Eastern Daily Press online
Peter Lloyd-Sherlock, 49, and his mother Ann, 80, of Norwich, have launched a campaign against one of the goals on the United Nations’ sustainable development goals (SDG).
Under the proposals, UN member states will be given targets to cut the number of “premature” deaths from diseases such as cancer, strokes, diabetes and dementia by one third by 2030.
However because many are age-related illnesses, people who succumb from the age of 70 are not deemed to have died prematurely and so are not included in the target...
A New U.N. Health Goal Targets Folks 69 And Under. Ageism Or Realism?
"Imagine countries that are influenced by U.N. targets — low- and middle- income countries," says Peter Lloyd-Sherlock, a professor of social policy and international development at the University of East Anglia and co-author of the letter. "They would have to take resources away from people 70 and above [to accomplish this SDG]. I just don't quite get what's going on."...
UN health goals ageist and undermine 'health as a right for all', say experts
The Guardian online
Professor Peter Lloyd-Sherlock, professor of social policy and international development at the University of East Anglia and lead author of the letter, wrote it in response to research about the UN sustainable development goals (SDG).
Prof Lloyd-Sherlock said: “This premature mortality target is highly unethical, since it unjustifiably discriminates against older people and is explicitly ageist.

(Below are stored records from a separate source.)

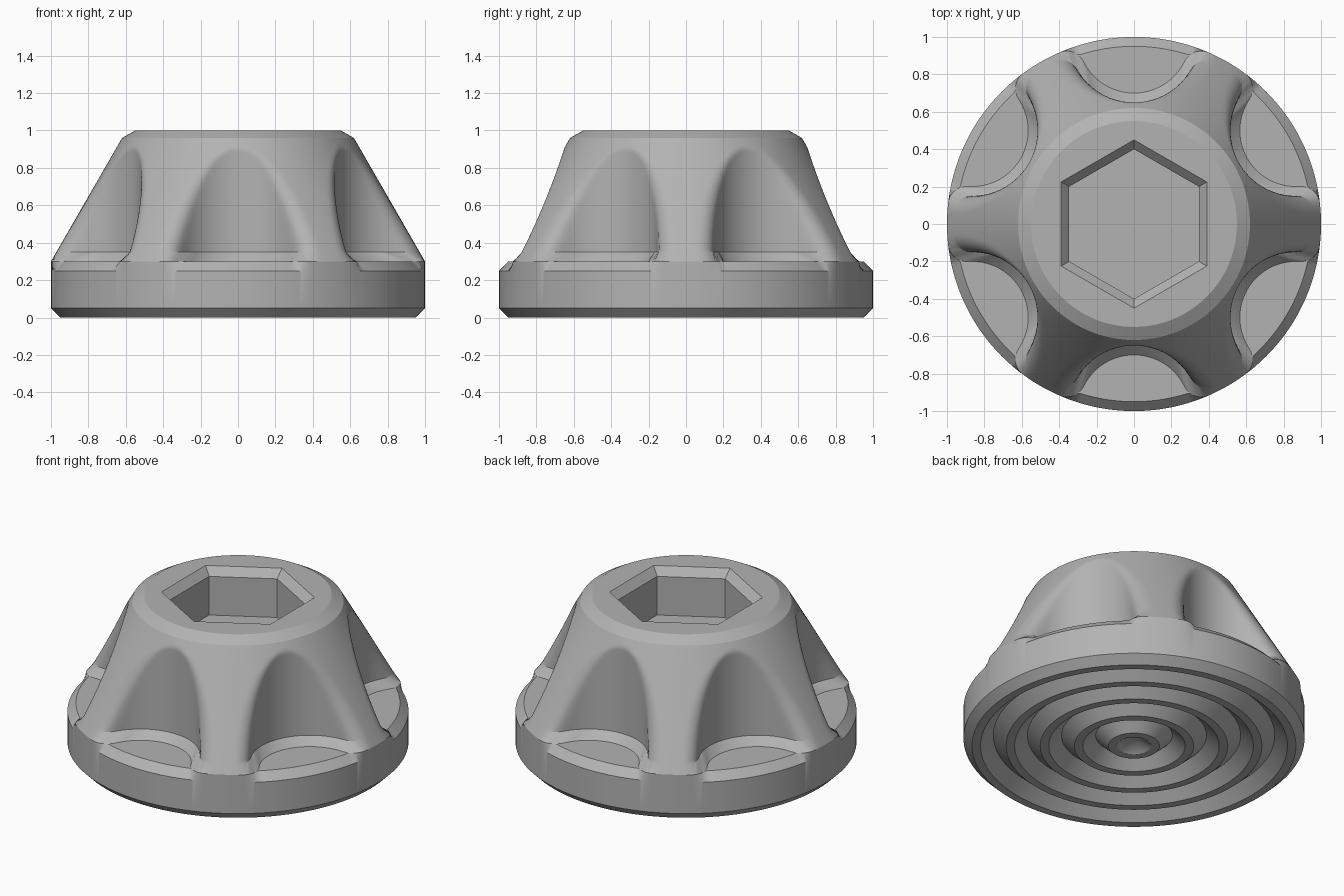
import bpy
import bmesh
from math import cos, sin, pi, sqrt, acos, atan2, radians

cube = bpy.data.objects.get("Cube")
if cube:
    bpy.data.objects.remove(cube, do_unlink=True)

COLUMNS = 432
LOBES = 6
FILLET = 0.1

grey = bpy.data.materials.new("plain grey")
grey.use_nodes = True
grey.diffuse_color = (0.45, 0.45, 0.45, 1)
grey.node_tree.nodes["Principled BSDF"].inputs["Base Color"].default_value = (0.45, 0.45, 0.45, 1)


def scalloped(R, a, d):
    """Radius at angle d from a scallop axis: disc R, round bite a, filleted corners."""
    if R <= 1 - a:
        return R
    c = R - FILLET
    D = acos(max(-1, min(1, (c * c + 1 - (a + FILLET) ** 2) / (2 * c))))
    if d >= D:
        return R
    # point where the bite meets its corner fillet
    t = a / (a + FILLET)
    tangent = atan2(c * sin(D) * t, 1 + (c * cos(D) - 1) * t)
    if d <= tangent:
        return cos(d) - sqrt(max(0, a * a - sin(d) ** 2))
    return c * cos(d - D) + sqrt(max(0, FILLET ** 2 - (c * sin(d - D)) ** 2))


def cone(z):
    return 1 - 0.38 * (z - 0.3) / 0.66


def ledge_rim(d):
    # chamfered lip of the pocket floor, blending out to the full rim
    blend = max(0, min(1, (d - radians(17.5)) / radians(8)))
    return max(0.95 + 0.05 * blend, scalloped(1, 0.3, d))


def hexagon(corner):
    # d is measured from the hexagon corners, which line up with the scallops
    return lambda d: corner * cos(pi / 6) / cos(pi / 6 - d)


def circle(r):
    return lambda d: r


def bite(z, a):
    return lambda d: scalloped(cone(z), a, d)


# Underside: concentric V grooves between narrow flat ridges
rows = []
for i in range(5):
    r = 0.1 + 0.2 * i
    rows += [(circle(r), 0), (circle(r + 0.05), 0)]
    if i < 4:
        rows.append((circle(r + 0.125), 0.07))

# Rim, pocket floor and pocket chamfer
rows += [(circle(1), 0.05), (circle(1), 0.25), (ledge_rim, 0.3),
         (bite(0.3, 0.3), 0.3), (bite(0.35, 0.35), 0.35)]

# Scalloped cone
STEPS = 40
for i in range(1, STEPS + 1):
    z = 0.35 + 0.61 * i / STEPS
    rows.append((bite(z, 0.35), z))

# Top chamfer and hexagonal socket
rows += [(circle(0.55), 1), (hexagon(0.45), 1), (hexagon(0.4), 0.95), (hexagon(0.4), 0.7)]

bm = bmesh.new()
loops = []
for radius, z in rows:
    loop = []
    for k in range(COLUMNS):
        angle = 2 * pi * k / COLUMNS
        sector = 2 * pi / LOBES
        d = abs(angle % sector - sector / 2)
        r = radius(d)
        loop.append(bm.verts.new((r * cos(angle), r * sin(angle), z)))
    loops.append(loop)

for low, high in zip(loops, loops[1:]):
    for k in range(COLUMNS):
        n = (k + 1) % COLUMNS
        bm.faces.new((low[k], low[n], high[n], high[k]))

# Centre dimple below and socket floor above
dimple = bm.verts.new((0, 0, 0.07))
for k in range(COLUMNS):
    bm.faces.new((dimple, loops[0][(k + 1) % COLUMNS], loops[0][k]))
bm.faces.new(loops[-1])

bmesh.ops.remove_doubles(bm, verts=bm.verts, dist=0.00005)
bmesh.ops.recalc_face_normals(bm, faces=bm.faces)
mesh = bpy.data.meshes.new("scalloped_knob")
bm.to_mesh(mesh)
bm.free()
mesh.materials.append(grey)
knob = bpy.data.objects.new("scalloped_knob", mesh)
bpy.context.collection.objects.link(knob)

bpy.ops.object.select_all(action='DESELECT')
knob.select_set(True)
bpy.context.view_layer.objects.active = knob
bpy.ops.object.shade_smooth_by_angle(angle=radians(27))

Also, it lacks any scientific validity.”
Elderly face NHS discrimination under new UN death targets
The Telegraph online
Prof Peter Lloyd-Sherlock, professor of social policy and international development at the University of East Anglia, and lead author of the letter, said: “This premature mortality target is highly unethical, since it unjustifiably discriminates against older people.

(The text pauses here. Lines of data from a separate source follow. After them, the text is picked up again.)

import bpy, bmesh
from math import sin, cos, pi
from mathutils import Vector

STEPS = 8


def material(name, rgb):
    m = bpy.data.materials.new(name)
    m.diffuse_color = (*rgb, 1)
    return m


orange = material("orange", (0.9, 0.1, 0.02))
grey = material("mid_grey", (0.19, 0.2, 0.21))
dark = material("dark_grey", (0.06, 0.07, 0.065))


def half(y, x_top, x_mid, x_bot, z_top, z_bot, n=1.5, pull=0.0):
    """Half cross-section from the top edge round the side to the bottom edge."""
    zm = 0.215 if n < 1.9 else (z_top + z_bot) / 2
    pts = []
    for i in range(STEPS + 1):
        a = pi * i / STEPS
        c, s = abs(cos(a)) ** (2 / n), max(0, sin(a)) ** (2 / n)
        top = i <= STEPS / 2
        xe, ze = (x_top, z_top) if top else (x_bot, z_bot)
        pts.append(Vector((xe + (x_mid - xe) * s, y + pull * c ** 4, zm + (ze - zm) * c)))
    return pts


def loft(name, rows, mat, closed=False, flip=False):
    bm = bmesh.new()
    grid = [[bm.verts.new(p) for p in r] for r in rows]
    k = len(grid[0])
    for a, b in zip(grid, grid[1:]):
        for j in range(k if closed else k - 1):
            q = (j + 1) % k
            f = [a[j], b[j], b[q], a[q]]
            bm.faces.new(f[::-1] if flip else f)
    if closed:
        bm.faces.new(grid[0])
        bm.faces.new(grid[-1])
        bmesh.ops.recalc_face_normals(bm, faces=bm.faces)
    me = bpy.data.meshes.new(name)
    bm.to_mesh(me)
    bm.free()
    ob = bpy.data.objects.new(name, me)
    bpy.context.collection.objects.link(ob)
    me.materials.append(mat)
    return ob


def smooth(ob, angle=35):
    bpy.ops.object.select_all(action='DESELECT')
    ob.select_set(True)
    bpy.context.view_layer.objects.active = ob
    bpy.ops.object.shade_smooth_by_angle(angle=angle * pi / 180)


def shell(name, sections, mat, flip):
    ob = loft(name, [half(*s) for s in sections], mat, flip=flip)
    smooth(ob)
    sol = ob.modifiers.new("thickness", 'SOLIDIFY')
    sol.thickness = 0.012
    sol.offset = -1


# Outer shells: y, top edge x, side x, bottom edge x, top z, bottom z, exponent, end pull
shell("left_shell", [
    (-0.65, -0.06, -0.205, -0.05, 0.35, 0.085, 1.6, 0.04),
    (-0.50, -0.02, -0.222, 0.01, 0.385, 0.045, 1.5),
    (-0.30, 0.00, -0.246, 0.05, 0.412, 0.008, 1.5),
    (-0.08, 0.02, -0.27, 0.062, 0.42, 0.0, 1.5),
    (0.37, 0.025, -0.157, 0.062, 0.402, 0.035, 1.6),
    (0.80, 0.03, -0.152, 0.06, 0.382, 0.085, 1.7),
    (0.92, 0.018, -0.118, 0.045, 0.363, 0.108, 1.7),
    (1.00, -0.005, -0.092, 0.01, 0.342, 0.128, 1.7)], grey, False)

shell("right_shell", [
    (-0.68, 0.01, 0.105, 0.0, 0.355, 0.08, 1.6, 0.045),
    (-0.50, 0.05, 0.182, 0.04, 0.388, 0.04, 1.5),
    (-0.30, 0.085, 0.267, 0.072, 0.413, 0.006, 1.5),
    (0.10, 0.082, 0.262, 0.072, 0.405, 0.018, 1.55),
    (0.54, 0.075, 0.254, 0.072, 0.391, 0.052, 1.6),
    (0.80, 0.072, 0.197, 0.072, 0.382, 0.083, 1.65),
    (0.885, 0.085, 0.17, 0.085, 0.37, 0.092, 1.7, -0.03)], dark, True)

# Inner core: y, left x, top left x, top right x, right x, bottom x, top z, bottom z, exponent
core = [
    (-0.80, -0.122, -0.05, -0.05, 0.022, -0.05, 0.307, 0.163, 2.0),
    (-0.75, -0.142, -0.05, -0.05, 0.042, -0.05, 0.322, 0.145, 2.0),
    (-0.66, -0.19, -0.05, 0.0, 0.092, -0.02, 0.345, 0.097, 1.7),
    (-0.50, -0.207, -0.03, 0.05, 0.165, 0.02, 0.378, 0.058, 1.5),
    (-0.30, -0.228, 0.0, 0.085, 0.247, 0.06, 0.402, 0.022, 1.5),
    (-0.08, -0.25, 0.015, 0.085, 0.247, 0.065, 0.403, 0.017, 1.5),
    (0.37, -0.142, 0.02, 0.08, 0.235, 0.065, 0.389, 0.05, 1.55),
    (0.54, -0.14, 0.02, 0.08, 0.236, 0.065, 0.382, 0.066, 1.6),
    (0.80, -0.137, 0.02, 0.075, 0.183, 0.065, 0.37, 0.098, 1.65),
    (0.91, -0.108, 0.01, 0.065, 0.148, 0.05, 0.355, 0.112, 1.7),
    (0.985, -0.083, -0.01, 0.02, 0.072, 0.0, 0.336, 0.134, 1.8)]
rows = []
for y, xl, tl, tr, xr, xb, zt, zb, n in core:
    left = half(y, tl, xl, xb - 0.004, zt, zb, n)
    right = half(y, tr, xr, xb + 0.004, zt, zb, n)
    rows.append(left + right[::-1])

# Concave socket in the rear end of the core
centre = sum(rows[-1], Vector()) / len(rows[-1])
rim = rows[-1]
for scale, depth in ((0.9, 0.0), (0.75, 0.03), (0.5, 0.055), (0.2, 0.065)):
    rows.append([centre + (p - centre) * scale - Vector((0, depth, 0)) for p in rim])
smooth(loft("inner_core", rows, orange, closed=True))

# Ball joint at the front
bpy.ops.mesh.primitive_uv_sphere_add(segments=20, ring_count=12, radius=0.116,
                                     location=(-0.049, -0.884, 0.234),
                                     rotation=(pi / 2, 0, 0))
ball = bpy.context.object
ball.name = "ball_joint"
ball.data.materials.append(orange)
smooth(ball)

“We already know that there is age discrimination in cancer care and surgery and these targets give that the stamp of approval.

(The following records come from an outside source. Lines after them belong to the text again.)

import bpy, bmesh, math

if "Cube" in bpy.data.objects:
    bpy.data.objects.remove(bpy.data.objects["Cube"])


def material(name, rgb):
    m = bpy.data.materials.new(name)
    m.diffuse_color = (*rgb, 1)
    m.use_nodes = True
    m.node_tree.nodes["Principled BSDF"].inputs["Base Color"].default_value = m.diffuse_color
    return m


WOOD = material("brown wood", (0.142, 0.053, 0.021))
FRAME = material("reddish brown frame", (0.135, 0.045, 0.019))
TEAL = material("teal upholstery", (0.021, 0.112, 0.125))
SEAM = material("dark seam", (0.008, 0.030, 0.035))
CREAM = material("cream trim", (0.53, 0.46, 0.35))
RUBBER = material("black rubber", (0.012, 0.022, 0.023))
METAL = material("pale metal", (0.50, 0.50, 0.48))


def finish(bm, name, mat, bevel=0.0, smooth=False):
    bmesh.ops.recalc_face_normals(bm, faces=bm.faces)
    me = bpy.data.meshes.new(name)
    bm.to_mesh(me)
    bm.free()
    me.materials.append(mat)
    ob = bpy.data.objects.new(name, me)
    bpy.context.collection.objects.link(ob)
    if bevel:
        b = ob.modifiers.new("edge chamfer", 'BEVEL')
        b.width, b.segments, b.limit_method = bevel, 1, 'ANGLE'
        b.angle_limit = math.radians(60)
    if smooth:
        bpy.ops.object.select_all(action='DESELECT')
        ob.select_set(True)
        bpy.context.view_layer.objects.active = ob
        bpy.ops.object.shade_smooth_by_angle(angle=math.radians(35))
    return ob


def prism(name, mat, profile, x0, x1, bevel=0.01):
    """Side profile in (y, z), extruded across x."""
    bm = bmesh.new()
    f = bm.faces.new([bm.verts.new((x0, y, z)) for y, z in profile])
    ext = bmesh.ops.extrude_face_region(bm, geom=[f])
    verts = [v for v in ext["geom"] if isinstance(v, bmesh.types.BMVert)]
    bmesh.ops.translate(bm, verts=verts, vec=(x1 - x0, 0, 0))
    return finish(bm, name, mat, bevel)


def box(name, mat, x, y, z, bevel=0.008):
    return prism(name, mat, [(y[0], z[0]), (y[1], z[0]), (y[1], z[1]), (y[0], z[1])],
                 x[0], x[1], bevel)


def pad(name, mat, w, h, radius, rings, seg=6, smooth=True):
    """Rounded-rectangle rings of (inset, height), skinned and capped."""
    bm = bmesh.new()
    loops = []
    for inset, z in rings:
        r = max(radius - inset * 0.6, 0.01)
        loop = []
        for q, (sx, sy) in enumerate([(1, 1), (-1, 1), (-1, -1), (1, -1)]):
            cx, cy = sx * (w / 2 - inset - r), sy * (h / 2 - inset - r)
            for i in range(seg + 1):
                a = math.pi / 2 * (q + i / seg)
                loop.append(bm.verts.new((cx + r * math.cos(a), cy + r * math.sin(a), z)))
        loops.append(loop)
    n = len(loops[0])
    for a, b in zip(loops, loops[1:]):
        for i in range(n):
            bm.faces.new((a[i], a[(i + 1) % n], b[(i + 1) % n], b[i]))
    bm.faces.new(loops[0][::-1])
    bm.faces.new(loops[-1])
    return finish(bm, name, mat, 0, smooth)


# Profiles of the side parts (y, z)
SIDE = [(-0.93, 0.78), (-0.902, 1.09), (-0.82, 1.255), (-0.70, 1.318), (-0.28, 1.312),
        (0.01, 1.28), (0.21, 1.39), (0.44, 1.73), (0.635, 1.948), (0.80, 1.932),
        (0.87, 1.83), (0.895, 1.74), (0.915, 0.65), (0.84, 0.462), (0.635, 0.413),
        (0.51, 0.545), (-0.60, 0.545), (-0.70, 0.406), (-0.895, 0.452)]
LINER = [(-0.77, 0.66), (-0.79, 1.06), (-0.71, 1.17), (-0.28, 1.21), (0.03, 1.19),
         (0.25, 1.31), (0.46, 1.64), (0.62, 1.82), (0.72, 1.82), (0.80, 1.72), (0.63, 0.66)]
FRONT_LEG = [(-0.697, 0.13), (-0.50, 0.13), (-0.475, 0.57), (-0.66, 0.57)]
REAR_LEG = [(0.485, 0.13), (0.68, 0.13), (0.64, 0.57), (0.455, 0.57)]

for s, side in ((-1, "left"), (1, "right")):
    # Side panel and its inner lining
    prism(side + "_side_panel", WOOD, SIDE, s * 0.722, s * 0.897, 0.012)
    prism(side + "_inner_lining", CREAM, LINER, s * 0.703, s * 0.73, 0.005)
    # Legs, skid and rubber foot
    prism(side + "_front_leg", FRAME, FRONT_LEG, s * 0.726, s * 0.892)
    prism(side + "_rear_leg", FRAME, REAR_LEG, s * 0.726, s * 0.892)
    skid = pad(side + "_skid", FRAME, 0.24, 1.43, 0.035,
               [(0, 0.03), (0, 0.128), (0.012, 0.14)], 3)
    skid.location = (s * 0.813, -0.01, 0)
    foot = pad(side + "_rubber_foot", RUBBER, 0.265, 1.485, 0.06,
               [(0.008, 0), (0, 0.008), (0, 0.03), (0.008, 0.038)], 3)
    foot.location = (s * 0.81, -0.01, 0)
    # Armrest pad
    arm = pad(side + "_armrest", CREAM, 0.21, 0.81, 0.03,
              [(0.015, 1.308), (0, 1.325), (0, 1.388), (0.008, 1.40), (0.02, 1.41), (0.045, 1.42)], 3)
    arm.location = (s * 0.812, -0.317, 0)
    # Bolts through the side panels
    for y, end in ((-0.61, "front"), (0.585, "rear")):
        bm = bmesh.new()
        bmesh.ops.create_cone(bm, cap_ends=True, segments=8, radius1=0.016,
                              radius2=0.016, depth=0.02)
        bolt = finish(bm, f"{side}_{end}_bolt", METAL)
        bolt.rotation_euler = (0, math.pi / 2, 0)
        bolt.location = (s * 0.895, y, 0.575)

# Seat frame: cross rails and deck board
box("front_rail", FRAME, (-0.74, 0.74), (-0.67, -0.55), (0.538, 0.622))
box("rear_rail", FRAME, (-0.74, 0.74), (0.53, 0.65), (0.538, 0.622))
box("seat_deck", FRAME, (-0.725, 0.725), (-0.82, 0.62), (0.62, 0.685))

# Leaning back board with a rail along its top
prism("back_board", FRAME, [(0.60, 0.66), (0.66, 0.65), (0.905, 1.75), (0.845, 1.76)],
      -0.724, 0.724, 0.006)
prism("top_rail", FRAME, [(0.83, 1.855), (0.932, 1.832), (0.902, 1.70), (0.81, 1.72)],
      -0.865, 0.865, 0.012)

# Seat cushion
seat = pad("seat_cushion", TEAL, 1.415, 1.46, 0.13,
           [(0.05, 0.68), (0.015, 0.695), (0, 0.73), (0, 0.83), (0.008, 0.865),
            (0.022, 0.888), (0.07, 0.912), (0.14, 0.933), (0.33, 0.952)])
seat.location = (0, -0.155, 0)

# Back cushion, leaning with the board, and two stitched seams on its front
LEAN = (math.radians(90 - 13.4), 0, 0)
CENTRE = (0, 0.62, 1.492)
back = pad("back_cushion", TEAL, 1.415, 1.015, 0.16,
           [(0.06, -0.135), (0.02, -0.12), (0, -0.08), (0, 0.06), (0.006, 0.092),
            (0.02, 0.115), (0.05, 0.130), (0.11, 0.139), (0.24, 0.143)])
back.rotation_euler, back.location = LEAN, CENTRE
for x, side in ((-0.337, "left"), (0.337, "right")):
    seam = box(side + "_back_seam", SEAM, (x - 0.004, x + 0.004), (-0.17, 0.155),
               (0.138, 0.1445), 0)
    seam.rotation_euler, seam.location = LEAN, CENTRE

“The targets are not quite set in stone yet, so we have a final opportunity to impress upon the UN the need to alter this explicitly ageist health target.
“If this doesn’t happen, people aged 70 and over will become second-class citizens as far as health policy is concerned.”...
Featured Articles (5)
This study uses data from the World Health Organization's Study on Global Ageing and Adult Health (SAGE) to examine patterns of hypertension prevalence, awareness, treatment and control for people aged 50 years and over in China, Ghana, ...
This paper considers existing non-contributory pension programmes, or more accurately cash transfers for the old, in Africa and Latin America. It evaluates their impact on poverty and vulnerability of the old, on aggregate poverty, and on household investment in ...
Population ageing is now recognised as a global issue of increasing importance, and has many implications for health care and other areas of social policy. However, these issues remain relatively under-researched, particularly in poorer countries, and there is a dearth of specific policy initiatives at the international level...
Almost all developing countries are now experiencing demographic ageing. This paper examines the consequences of ageing for the poor. It assesses the extent to which the poor are participating in demographic ageing, or whether the process is largely restricted to relatively privileged groups. The paper observes that policy and research mainly focus on pensions programs, which have little relevance for most poor older people. It then describes livelihood patterns for poor elders, highlighting the importance of intergenerational exchange. Health policies are also found to largely ignore the needs of this group, and the expansion of private financing presents particular problems.
The paper examines the recent reforms of health insurance in Chile and Argentina. These partially replace social health insurance with individual insurance administered through the private sector. In Chile, reforms in the early 1980s allowed private health ...